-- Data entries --
-----

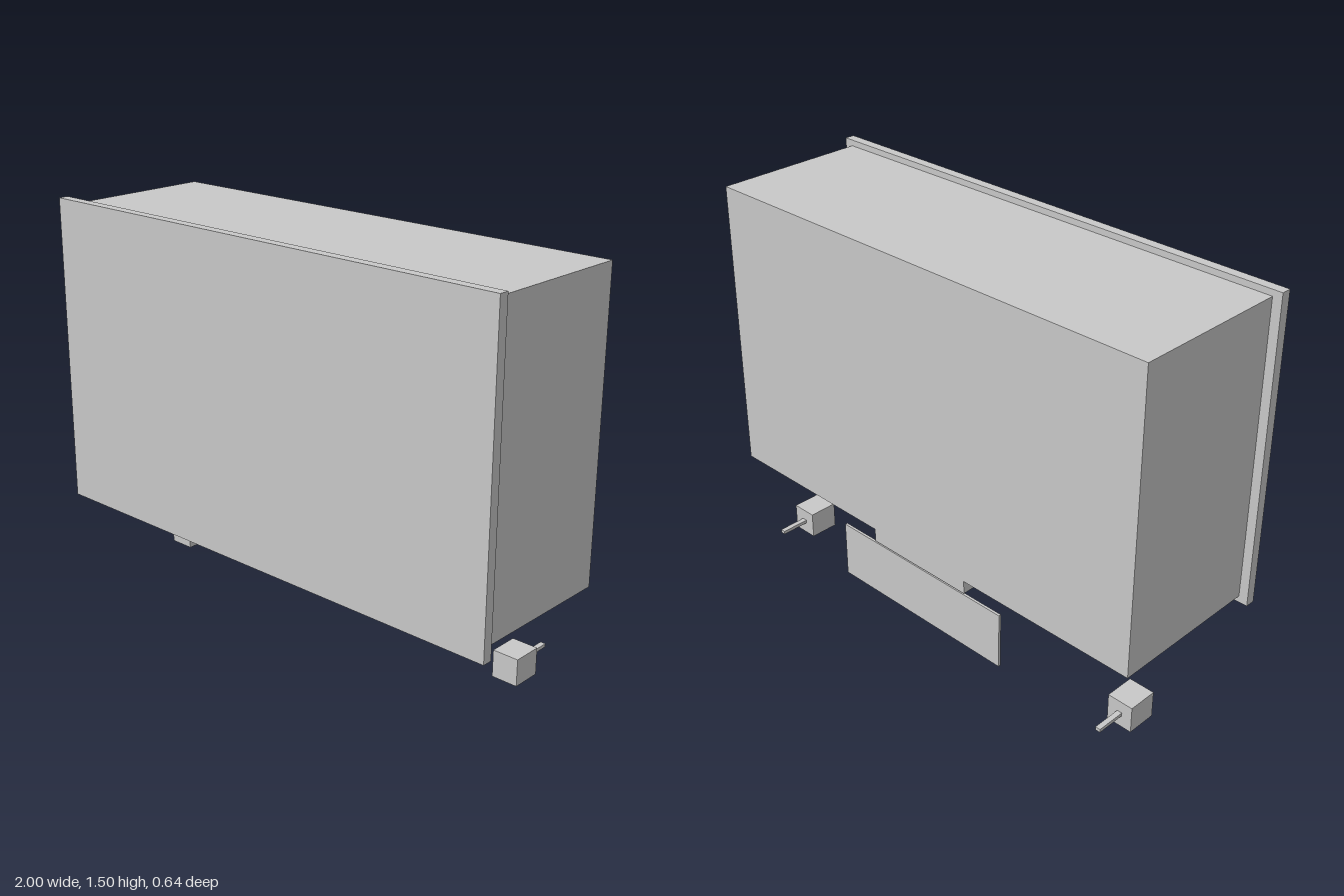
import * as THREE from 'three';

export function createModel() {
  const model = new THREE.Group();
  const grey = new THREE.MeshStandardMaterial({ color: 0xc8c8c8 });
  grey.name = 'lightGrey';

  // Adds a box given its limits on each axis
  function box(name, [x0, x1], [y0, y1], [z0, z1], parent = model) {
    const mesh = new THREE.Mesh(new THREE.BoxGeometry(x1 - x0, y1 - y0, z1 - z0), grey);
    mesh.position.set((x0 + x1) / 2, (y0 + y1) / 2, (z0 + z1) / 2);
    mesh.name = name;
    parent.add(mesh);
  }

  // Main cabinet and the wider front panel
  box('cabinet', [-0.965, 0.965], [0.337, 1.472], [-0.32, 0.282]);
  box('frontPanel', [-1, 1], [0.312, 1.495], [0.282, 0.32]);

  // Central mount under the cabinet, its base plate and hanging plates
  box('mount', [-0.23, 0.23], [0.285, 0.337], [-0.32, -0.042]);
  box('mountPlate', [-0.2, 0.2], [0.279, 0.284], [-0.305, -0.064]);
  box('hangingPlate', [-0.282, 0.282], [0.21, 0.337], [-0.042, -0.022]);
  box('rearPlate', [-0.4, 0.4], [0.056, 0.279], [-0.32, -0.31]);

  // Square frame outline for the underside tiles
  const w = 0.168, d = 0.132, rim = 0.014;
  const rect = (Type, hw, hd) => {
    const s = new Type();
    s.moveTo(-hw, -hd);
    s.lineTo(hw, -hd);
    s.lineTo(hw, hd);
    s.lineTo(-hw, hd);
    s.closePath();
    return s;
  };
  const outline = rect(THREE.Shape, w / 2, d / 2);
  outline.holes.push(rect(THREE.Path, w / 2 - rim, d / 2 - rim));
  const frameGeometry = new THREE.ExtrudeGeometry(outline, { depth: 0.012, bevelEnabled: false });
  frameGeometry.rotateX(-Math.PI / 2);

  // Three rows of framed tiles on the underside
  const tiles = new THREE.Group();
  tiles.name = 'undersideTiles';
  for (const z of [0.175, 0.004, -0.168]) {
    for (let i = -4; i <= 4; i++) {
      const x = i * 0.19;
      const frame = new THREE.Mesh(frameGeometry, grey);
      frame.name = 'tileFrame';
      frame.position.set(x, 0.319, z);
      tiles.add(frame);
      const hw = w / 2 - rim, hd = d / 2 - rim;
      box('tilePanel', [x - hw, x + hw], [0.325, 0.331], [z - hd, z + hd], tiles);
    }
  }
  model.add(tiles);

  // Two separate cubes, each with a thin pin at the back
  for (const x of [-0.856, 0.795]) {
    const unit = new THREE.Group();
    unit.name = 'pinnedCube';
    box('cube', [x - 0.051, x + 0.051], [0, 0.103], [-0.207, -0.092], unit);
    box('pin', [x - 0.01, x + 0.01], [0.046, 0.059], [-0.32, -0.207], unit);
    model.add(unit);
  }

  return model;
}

-----

-- The task --
Exactly reproduce the lines that run from the line with "box('cube', [x - 0.051, x" through the last line of the records, inclusive.

-- Output for this task --
    box('cube', [x - 0.051, x + 0.051], [0, 0.103], [-0.207, -0.092], unit);
    box('pin', [x - 0.01, x + 0.01], [0.046, 0.059], [-0.32, -0.207], unit);
    model.add(unit);
  }

  return model;
}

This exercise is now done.